SELECT deptno, dname, loc FROM dept, EXCEPTIONS WHERE EXCEPTIONS.constraint = 'SYS_C00610' AND dept.rowid = EXCEPTIONS.row_id; DEPTNO DNAME LOC ---------- -------------- ----------- 10 ACCOUNTING NEW YORK 10 RESEARCH DALLAS
All rows that violate a constraint must be either updated or deleted from the table containing the constraint. When updating exceptions, you must change the value violating the constraint to a value consistent with the constraint or to a null. After the row in the master table is updated or deleted, the corresponding rows for the exception in the exception report table should be deleted to avoid confusion with later exception reports. The statements that update the master table and the exception report table should be in the same transaction to ensure transaction consistency.

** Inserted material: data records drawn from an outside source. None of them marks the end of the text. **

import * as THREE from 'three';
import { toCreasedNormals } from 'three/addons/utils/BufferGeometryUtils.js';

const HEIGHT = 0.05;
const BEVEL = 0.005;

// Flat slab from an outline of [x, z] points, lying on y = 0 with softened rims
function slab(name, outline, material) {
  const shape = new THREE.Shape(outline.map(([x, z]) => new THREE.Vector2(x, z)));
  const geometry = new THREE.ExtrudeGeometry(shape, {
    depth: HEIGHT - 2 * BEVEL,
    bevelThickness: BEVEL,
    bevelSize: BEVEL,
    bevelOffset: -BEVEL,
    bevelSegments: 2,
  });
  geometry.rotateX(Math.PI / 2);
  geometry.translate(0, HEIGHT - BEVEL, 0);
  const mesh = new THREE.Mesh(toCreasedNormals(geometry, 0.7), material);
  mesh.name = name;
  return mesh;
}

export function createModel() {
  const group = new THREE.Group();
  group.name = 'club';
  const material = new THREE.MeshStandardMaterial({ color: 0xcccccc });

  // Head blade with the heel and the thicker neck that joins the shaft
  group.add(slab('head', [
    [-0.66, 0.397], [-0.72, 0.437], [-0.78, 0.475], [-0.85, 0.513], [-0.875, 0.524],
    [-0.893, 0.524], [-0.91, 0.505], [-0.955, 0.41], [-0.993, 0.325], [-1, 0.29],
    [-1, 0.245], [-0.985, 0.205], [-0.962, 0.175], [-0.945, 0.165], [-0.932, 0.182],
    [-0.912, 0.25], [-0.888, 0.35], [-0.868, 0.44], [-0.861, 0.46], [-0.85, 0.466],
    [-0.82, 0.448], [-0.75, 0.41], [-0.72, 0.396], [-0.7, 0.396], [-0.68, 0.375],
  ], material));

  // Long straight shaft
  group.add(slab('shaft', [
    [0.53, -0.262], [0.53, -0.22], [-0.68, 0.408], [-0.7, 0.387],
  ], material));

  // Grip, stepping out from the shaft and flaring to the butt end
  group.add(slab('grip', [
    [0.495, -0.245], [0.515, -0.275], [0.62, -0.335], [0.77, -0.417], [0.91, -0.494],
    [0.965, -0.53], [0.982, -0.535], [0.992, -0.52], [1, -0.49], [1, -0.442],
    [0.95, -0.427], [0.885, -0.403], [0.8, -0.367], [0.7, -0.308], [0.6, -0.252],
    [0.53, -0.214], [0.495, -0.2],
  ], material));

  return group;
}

To correct the exceptions in the previous examples, you might issue the following transaction:
UPDATE dept SET deptno = 20 WHERE dname = 'RESEARCH'; DELETE FROM EXCEPTIONS WHERE constraint = 'SYS_C00610'; COMMIT;
When managing exceptions, the goal is to eliminate all exceptions in your exception report table.
Note:While you are correcting current exceptions for a table with the constraint disabled, it is possible for other users to issue statements creating new exceptions. You can avoid this by marking the constraint
ENABLE NOVALIDATEbefore you start eliminating exceptions.
See Also:Oracle Database Reference for a description of the
Oracle Database provides the following views that enable you to see constraint definitions on tables and to identify columns that are specified in constraints:
See Also:Oracle Database Reference contains descriptions of the columns in these views